■ What you should do ■
Please give back word for word the lines below, from the first one through the one with "0.022, 0.19, 0.60)".

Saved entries
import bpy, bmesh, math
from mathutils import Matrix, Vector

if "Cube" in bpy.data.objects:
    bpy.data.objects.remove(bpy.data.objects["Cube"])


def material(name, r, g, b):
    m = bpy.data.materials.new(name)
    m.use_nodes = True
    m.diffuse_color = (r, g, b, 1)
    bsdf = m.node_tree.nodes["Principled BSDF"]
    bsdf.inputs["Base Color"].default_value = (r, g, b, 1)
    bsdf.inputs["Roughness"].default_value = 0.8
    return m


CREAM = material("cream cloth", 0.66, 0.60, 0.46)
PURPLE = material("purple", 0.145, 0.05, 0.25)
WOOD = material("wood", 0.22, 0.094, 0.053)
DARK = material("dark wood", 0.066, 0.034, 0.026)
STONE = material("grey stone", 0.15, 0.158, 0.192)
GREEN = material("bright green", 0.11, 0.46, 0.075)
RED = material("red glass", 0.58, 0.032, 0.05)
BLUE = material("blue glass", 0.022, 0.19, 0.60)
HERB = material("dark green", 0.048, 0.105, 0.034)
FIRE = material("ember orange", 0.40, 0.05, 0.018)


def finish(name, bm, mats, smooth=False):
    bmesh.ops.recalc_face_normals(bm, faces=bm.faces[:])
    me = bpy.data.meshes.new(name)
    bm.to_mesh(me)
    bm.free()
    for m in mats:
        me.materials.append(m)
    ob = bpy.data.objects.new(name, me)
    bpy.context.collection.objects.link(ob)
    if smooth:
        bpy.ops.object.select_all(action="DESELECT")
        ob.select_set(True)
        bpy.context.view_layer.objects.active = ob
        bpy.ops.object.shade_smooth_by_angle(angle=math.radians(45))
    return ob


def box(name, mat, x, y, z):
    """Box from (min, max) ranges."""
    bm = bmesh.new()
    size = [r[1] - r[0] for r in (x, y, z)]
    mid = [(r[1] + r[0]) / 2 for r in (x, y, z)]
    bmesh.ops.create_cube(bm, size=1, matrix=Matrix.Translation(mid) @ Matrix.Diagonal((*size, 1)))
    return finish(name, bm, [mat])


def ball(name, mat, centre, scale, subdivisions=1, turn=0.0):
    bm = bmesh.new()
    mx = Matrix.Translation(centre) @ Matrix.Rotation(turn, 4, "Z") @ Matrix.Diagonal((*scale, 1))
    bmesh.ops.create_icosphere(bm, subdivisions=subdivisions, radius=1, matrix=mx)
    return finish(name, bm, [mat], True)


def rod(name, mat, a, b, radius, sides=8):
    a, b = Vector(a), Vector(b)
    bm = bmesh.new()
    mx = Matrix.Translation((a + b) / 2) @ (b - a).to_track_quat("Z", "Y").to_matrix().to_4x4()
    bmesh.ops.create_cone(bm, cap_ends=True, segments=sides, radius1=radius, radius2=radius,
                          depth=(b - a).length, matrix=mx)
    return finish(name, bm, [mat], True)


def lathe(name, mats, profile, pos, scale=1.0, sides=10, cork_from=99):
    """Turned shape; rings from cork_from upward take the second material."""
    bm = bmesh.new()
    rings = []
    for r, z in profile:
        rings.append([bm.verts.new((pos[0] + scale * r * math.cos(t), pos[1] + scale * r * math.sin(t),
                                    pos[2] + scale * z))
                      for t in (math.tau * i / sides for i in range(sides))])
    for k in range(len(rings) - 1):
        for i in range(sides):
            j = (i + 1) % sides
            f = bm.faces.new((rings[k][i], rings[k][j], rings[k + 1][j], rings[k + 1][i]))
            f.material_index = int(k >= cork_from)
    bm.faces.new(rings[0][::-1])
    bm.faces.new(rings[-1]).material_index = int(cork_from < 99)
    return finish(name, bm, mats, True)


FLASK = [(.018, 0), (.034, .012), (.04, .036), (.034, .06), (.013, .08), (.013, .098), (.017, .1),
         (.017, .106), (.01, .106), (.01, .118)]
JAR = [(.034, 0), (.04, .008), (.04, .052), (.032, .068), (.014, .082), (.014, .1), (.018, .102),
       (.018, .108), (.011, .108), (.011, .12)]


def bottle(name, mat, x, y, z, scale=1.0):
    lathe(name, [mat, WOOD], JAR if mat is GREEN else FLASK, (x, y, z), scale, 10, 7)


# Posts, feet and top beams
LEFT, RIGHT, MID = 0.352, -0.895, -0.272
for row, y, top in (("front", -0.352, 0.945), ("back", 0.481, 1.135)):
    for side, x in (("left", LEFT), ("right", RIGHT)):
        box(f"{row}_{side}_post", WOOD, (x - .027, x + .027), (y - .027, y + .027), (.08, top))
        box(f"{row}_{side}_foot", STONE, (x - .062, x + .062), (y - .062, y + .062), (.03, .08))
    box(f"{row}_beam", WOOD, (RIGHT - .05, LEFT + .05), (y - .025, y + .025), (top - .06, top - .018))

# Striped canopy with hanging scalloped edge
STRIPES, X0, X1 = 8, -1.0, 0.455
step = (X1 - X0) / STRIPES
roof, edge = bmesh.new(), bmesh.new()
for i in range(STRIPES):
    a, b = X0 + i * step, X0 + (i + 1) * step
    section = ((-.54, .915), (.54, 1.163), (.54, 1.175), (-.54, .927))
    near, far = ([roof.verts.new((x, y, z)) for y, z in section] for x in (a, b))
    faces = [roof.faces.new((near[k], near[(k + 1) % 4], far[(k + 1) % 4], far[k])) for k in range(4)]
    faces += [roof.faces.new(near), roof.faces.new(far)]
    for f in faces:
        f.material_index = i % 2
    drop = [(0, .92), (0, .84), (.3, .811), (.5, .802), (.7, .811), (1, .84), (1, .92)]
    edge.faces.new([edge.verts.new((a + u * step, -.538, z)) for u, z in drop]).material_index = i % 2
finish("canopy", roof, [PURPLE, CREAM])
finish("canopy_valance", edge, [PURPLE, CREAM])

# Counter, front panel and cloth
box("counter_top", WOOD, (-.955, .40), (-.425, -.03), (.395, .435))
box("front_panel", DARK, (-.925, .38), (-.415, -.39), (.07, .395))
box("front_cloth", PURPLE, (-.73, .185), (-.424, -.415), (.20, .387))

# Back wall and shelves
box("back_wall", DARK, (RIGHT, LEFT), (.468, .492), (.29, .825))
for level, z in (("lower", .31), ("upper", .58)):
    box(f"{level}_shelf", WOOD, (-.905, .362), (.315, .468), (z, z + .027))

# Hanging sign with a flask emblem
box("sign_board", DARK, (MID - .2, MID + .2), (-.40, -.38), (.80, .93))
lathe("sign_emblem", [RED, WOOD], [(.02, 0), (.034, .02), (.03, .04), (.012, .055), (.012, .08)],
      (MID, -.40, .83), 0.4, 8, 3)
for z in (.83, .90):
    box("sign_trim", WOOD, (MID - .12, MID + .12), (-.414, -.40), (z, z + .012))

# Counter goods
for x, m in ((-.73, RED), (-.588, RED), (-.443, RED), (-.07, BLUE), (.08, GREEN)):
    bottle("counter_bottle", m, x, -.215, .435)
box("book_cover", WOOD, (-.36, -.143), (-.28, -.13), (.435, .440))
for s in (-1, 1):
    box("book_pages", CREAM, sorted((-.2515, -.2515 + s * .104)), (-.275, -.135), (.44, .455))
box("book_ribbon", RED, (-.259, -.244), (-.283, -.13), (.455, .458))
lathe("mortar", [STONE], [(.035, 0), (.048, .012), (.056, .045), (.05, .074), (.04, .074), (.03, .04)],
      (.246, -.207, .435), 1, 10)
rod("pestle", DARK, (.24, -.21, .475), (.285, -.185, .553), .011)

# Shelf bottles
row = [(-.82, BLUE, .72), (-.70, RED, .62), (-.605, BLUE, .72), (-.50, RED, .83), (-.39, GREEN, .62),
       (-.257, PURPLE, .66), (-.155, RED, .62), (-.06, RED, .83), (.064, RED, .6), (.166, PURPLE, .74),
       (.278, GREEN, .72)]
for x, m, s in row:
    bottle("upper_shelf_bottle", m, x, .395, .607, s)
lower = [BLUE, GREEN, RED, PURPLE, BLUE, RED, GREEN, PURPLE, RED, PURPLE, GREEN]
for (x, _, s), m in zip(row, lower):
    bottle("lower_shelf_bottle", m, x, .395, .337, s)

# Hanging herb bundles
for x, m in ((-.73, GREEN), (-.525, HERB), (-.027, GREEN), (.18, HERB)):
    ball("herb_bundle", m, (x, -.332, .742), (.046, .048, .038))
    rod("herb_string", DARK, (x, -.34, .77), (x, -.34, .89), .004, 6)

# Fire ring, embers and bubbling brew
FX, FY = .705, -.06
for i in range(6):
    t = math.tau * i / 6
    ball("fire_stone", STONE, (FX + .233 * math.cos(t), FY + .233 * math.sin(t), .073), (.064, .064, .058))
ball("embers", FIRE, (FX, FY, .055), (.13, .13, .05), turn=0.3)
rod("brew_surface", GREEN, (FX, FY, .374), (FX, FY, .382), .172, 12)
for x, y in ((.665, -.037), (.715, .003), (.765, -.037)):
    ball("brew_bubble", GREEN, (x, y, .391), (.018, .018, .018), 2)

■ Written reply ■
import bpy, bmesh, math
from mathutils import Matrix, Vector

if "Cube" in bpy.data.objects:
    bpy.data.objects.remove(bpy.data.objects["Cube"])


def material(name, r, g, b):
    m = bpy.data.materials.new(name)
    m.use_nodes = True
    m.diffuse_color = (r, g, b, 1)
    bsdf = m.node_tree.nodes["Principled BSDF"]
    bsdf.inputs["Base Color"].default_value = (r, g, b, 1)
    bsdf.inputs["Roughness"].default_value = 0.8
    return m


CREAM = material("cream cloth", 0.66, 0.60, 0.46)
PURPLE = material("purple", 0.145, 0.05, 0.25)
WOOD = material("wood", 0.22, 0.094, 0.053)
DARK = material("dark wood", 0.066, 0.034, 0.026)
STONE = material("grey stone", 0.15, 0.158, 0.192)
GREEN = material("bright green", 0.11, 0.46, 0.075)
RED = material("red glass", 0.58, 0.032, 0.05)
BLUE = material("blue glass", 0.022, 0.19, 0.60)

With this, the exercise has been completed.